US will fight ITU members for internet domination
Really, Russia, it's just better if we handle it
The US has made it clear that it won't be letting control of the internet slip out of ICANN's hands anytime soon.
The US Department of State released the country's proposals for the World Conference on International Telecommunications on its website, where the threat of attempts by Russia and others to wrest the web from the US body was obliquely answered. Slipped in among its recommendations was that the "voluntary nature of compliance with ITU-T Recommendations [be maintained]."
Russia and China, along with other member nations of the UN body International Telecommunications Union (ITU), are calling for changes in the International Telecommunications Regulations (ITRs) that would bring the internet under the international body's control. The ITRs as they are currently drafted do not address technical standards, infrastructure, or content. However, the expansion of the ITRs that China and others are advocating for do include internet regulation.
"The United States believes that the existing multi-stakeholder institutions, incorporating industry and civil society, have functioned effectively and will continue to ensure the health and growth of the Internet and all of its benefits," Ambassador Terry Kramer, who's leading the delegation to the event, said.
The conference, convened by the ITU, will be looking into the International Telecommunications Regulations, which is basically a treaty on telecoms. The ITU has said that the conference will review the rules and even think about changing them and has invited countries to make proposals.
Although the proposals don't have to be made public if the country doesn't want them to be, the US published a fact sheet on its ideas.
The state department said that the US would "carefully monitor" proposals from other countries.
"The US is concerned that proposals by some other governments could lead to greater regulatory burdens being placed on the international telecom sector or perhaps even extended to the internet sector - a result the US would oppose," the department said.
Russia didn't make its proposals (PDF) for the conference public, but they were submitted anonymously to website Wcitleaks.org, which bills itself as "Bringing transparency to the ITU".
Russia suggested that some of the responsibility for handing out internet addresses should go to the ITU instead of all being under the control of US-based organisation Internet Corporation for Assigned Names and Numbers (ICANN).
Since then, Russian president Vladimir Putin has suggested that perhaps the regulations should go even further and put some sort of "international control over the internet using the monitoring and supervisory capabilities of the ITU". There have also been reports that China would back Russia's attempts to take some of the control from the US.
The ITU is not a regulatory body however, it just helps coordinate the use of networks and promote international cooperation and it's already tried to quash rumours that it could become a regulator.
"There has been some mention that somehow the ITU would give itself overall worldwide regulatory authority," ITU facilitator Richard Hill said in June. "There are no proposals along those lines.
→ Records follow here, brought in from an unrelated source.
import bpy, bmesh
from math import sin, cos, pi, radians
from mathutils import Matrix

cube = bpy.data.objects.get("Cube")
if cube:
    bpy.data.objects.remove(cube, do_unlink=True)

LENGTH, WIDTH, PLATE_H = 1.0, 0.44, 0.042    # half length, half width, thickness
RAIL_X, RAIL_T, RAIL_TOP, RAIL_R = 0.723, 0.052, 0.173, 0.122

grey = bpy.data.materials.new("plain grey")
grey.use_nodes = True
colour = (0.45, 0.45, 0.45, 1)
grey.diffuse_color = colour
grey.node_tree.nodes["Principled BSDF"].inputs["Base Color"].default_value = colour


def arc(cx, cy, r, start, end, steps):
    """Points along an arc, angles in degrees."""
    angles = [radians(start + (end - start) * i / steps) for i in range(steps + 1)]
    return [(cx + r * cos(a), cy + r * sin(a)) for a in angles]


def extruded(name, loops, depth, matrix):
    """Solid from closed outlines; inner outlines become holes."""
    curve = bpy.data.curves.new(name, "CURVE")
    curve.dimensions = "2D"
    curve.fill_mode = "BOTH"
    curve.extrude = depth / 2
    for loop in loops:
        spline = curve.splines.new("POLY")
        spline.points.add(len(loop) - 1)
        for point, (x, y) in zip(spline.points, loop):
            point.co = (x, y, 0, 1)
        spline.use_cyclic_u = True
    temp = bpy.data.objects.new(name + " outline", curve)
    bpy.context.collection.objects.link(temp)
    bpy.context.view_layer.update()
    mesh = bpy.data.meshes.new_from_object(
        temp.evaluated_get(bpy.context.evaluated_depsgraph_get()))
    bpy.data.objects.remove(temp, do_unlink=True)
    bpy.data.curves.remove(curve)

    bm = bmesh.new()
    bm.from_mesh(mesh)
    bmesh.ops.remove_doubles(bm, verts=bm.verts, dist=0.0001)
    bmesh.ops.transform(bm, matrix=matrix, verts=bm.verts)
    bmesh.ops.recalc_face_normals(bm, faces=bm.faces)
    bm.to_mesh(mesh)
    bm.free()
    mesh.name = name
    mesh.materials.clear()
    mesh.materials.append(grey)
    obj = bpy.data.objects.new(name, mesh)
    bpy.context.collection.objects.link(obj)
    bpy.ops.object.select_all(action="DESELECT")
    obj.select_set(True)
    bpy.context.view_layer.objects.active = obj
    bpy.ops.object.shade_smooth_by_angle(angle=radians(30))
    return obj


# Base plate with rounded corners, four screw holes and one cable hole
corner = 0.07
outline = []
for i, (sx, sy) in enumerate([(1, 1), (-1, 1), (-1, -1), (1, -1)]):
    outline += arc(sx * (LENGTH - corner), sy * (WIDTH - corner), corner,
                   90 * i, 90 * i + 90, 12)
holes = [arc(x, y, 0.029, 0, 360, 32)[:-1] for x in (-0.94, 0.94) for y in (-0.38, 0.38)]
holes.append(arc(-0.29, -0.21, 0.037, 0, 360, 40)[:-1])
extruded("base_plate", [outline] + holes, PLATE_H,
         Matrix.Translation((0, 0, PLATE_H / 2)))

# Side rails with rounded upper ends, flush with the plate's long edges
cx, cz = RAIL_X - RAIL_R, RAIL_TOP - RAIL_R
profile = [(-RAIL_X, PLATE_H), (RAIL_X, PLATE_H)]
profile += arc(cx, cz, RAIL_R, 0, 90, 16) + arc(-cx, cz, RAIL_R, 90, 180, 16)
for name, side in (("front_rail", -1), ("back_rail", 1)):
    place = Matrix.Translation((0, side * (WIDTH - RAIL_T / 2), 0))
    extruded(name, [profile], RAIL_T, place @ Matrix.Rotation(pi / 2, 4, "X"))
The proposals are that the individual countries should take action in these particular areas." ®
Re: Sooner this is done
You have clearly never had the good fortune to deal with the ITU if you think they would be any less bad at this than the US.
The ITU is populated by telecom companies working to prevent any risk of competition or consumer choice with a light sprinkling of government representatives working to make sure no progress at all is made. The organisation is entirely political and about as much value for normal people as a G8 summit.
Re: Sooner this is done
I have quite a few reasons to think the ITU could do a better job of what's needed here (which isn't much) than the US. UK interest alligns with all non US interest here, to the extent ICANN governance is broken and needs fixing. Consider what this job really involves. It involves publishing the root DNS zone file which is a small file which doesn't change very often. What's likely to be the most contentious part of it involves deciding which ISP gets to look after a little-used TLD on behalf of islands in the Pacific built out of bird poo when they have a revolution.
ICANN are currently actively proposing to pollute the TLD namespace with crap brands for sale like .pepsi and .mcdonalds and pimping contended for-profit registries like .whores and .bank to the highest bidders. Well they would build their empire that way, given the US government isn't going to stop them.
Could you ever imagine the ITU polluting international telephone dialling codes in the same way ?
The rest of what ICANN does is delegating numeric address space to the continental RIRs. IPV4 space is all gone so that job's been done. IPV6 space isn't likely ever to be in short supply within the next couple of centuries or so, and it shouldn't take a genius to allocate it in a way which prevents router tables from getting too fragmented.
As it stands, the ITU is morally and diplomatically competent while ICANN are technically competent but morally and diplomatically incompetent. So it's time for ICANN to come under ITU governance.
Really? For the better?
Stop for a moment and look who's proposing these changes. Russia and China.
What are their records like on free speech and free reporting again?
Super Putin and his Chineese friends want to be able to pull any criticism of them off the Internet. That's what this is about.
It's truly a case here of better the (hands off) devil you know (than the other hands on devil you also know)